Aim of the task
Across the material below, how many lines contain the word "bmesh"? Give only the number.

Information shown
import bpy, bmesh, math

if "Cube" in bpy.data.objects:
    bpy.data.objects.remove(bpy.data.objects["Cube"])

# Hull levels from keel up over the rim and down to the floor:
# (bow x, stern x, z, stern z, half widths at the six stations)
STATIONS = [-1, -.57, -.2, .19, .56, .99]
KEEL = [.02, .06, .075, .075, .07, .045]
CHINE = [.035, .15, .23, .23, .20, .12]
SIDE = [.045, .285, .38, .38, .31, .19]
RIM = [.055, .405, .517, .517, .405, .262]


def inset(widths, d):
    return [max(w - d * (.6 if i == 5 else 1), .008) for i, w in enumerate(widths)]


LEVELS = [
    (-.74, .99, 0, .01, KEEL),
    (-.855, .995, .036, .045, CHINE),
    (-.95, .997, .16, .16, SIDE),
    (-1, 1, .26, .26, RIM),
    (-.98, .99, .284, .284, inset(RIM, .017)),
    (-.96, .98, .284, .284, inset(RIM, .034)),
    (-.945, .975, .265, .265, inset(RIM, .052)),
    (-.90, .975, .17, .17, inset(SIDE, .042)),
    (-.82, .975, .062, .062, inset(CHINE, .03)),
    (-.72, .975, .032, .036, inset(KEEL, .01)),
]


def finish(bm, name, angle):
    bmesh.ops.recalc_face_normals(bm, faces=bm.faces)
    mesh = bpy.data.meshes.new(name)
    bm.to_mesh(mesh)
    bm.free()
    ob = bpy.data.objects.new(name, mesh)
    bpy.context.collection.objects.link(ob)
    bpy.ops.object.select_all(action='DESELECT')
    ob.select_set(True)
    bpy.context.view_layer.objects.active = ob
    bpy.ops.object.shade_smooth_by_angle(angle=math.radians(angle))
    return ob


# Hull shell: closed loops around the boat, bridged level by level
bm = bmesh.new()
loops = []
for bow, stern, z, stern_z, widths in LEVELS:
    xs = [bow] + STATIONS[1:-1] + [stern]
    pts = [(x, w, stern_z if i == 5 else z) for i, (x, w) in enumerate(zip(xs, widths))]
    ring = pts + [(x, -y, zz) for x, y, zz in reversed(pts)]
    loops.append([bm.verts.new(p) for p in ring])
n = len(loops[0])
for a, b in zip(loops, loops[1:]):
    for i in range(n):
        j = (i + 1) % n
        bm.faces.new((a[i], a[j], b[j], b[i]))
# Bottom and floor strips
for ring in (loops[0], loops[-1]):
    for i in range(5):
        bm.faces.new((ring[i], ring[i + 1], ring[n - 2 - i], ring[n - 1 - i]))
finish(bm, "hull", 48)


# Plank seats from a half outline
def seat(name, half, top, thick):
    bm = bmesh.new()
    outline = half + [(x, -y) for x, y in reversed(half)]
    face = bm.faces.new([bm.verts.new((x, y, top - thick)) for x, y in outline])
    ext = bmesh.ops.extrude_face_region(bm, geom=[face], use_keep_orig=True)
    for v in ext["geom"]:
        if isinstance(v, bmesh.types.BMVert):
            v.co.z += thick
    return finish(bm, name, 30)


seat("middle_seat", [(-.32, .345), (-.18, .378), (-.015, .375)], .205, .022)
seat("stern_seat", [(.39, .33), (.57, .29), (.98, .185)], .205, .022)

Reply
6